(Stored data)
########
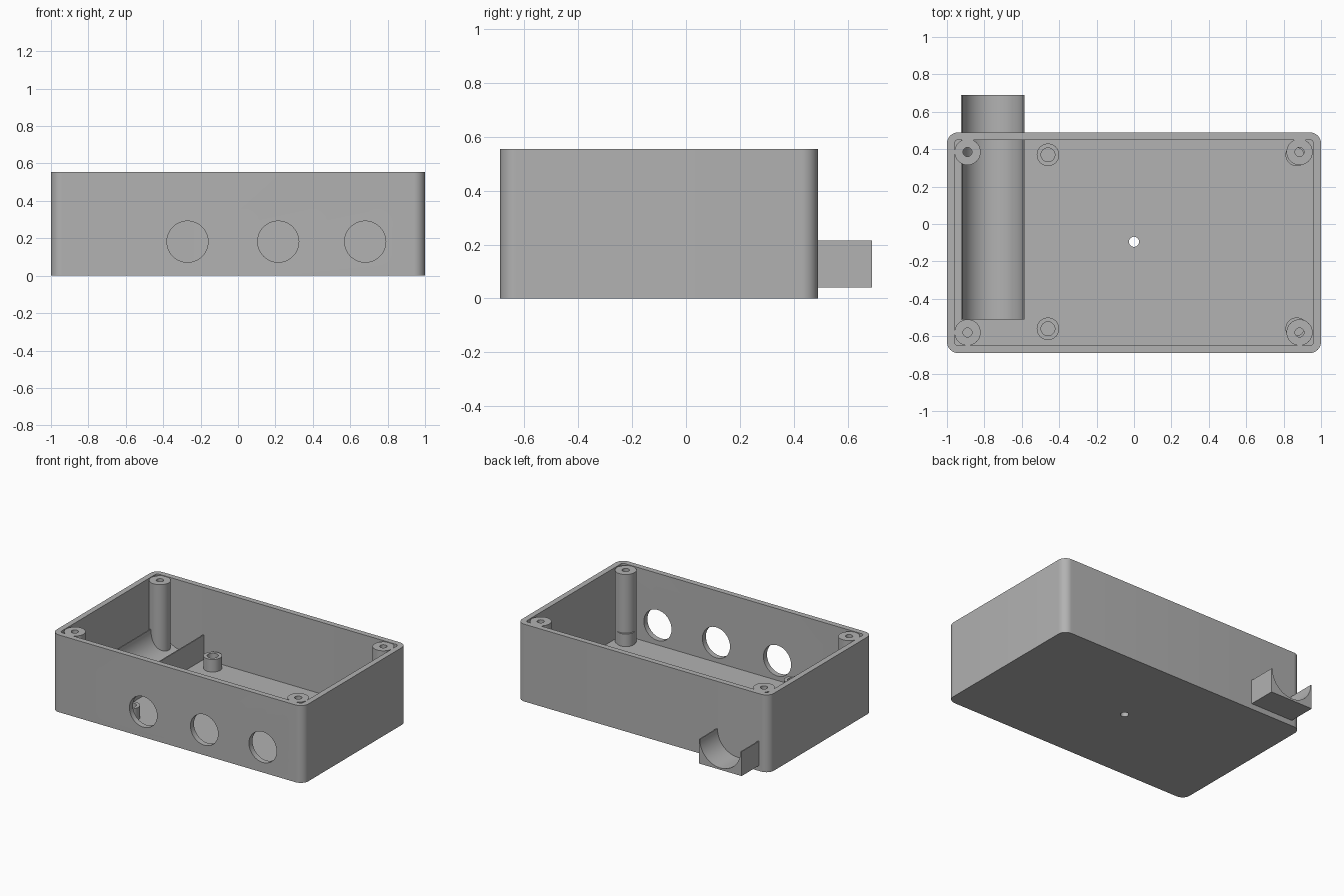
import bpy, bmesh
from math import sin, cos, pi, radians

if "Cube" in bpy.data.objects:
    bpy.data.objects.remove(bpy.data.objects["Cube"])

FLOOR, TOP = 0.04, 0.555
BACK, FRONT = 0.49, -0.69

grey = bpy.data.materials.new("plain grey")
grey.use_nodes = True
colour = (0.445, 0.445, 0.445, 1)
grey.diffuse_color = colour
grey.node_tree.nodes["Principled BSDF"].inputs["Base Color"].default_value = colour


def finish(name, bm):
    bmesh.ops.recalc_face_normals(bm, faces=bm.faces)
    mesh = bpy.data.meshes.new(name)
    bm.to_mesh(mesh)
    bm.free()
    mesh.materials.append(grey)
    obj = bpy.data.objects.new(name, mesh)
    bpy.context.collection.objects.link(obj)
    return obj


def extrude(name, points, offset):
    """Solid made by sweeping a closed outline along an offset."""
    bm = bmesh.new()
    face = bm.faces.new([bm.verts.new(p) for p in points])
    result = bmesh.ops.extrude_face_region(bm, geom=[face], use_keep_orig=True)
    moved = [v for v in result["geom"] if isinstance(v, bmesh.types.BMVert)]
    bmesh.ops.translate(bm, verts=moved, vec=offset)
    return finish(name, bm)


def rounded_outline(x, y0, y1, r, z, steps=10):
    points = []
    corners = ((x - r, y1 - r), (r - x, y1 - r), (r - x, y0 + r), (x - r, y0 + r))
    for quarter, (cx, cy) in enumerate(corners):
        for i in range(steps + 1):
            a = (quarter + i / steps) * pi / 2
            points.append((cx + r * cos(a), cy + r * sin(a), z))
    return points


def circle(r, steps=48):
    return [(r * cos(2 * pi * i / steps), r * sin(2 * pi * i / steps)) for i in range(steps)]


def cut(target, cutter):
    cutter.hide_render = True
    mod = target.modifiers.new("cut", "BOOLEAN")
    mod.operation, mod.solver, mod.object = "DIFFERENCE", "EXACT", cutter
    activate(target)
    bpy.ops.object.modifier_apply(modifier=mod.name)
    bpy.data.objects.remove(cutter)


def activate(obj):
    bpy.ops.object.select_all(action="DESELECT")
    obj.select_set(True)
    bpy.context.view_layer.objects.active = obj


def tube(name, x, y, z0, z1, outer, inner):
    """Hollow post with ring-shaped ends."""
    bm = bmesh.new()
    rings = [[bm.verts.new((x + px, y + py, z)) for px, py in circle(r)]
             for r, z in ((outer, z0), (outer, z1), (inner, z1), (inner, z0))]
    for a, b in zip(rings, rings[1:] + rings[:1]):
        for i in range(len(a)):
            j = (i + 1) % len(a)
            bm.faces.new((a[i], a[j], b[j], b[i]))
    return finish(name, bm)


# Open box with rounded vertical corners
box = extrude("box_shell", rounded_outline(1, FRONT, BACK, 0.06, 0), (0, 0, TOP))
cut(box, extrude("cavity", rounded_outline(0.96, FRONT + 0.04, BACK - 0.04, 0.02, FLOOR),
                 (0, 0, 1)))

# Round openings in the front wall, and a drain hole in the floor
for x in (-0.27, 0.215, 0.68):
    cut(box, extrude("opening", [(x + u, FRONT - 0.05, 0.182 + v) for u, v in circle(0.11)],
                     (0, 0.15, 0)))
cut(box, extrude("drain", [(u, v - 0.095, -0.1) for u, v in circle(0.027)], (0, 0, 0.2)))
parts = [box]

# Half-round cradle running out through the back wall
cx, rim, radius, half = -0.755, 0.215, 0.162, 0.17
profile = [(cx - half, rim), (cx - half, FLOOR), (cx + half, FLOOR), (cx + half, rim)]
profile += [(cx + radius * cos(i * pi / 32), rim - radius * sin(i * pi / 32)) for i in range(33)]
parts.append(extrude("pipe_cradle", [(x, -0.51, z) for x, z in profile], (0, 1.2, 0)))

# Tall screw posts in the corners and short standoffs on the floor
for side, tall_x, short_x in (("right", -0.89, -0.46), ("left", 0.885, 0.87)):
    for end, tall_y, short_y in (("back", 0.385, 0.37), ("front", -0.58, -0.56)):
        parts.append(tube(f"screw_post_{end}_{side}", tall_x, tall_y,
                          FLOOR - 0.01, TOP - 0.004, 0.07, 0.024))
        parts.append(tube(f"standoff_{end}_{side}", short_x, short_y,
                          FLOOR - 0.01, 0.13, 0.06, 0.037))

for part in parts:
    activate(part)
    bpy.ops.object.shade_smooth_by_angle(angle=radians(30))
########
WHAT YOU HAVE TO DO. Scan the records above for the string "append", then copy each line where it turns up.

WRITTEN SOLUTION.
    mesh.materials.append(grey)
            points.append((cx + r * cos(a), cy + r * sin(a), z))
parts.append(extrude("pipe_cradle", [(x, -0.51, z) for x, z in profile], (0, 1.2, 0)))
        parts.append(tube(f"screw_post_{end}_{side}", tall_x, tall_y,
        parts.append(tube(f"standoff_{end}_{side}", short_x, short_y,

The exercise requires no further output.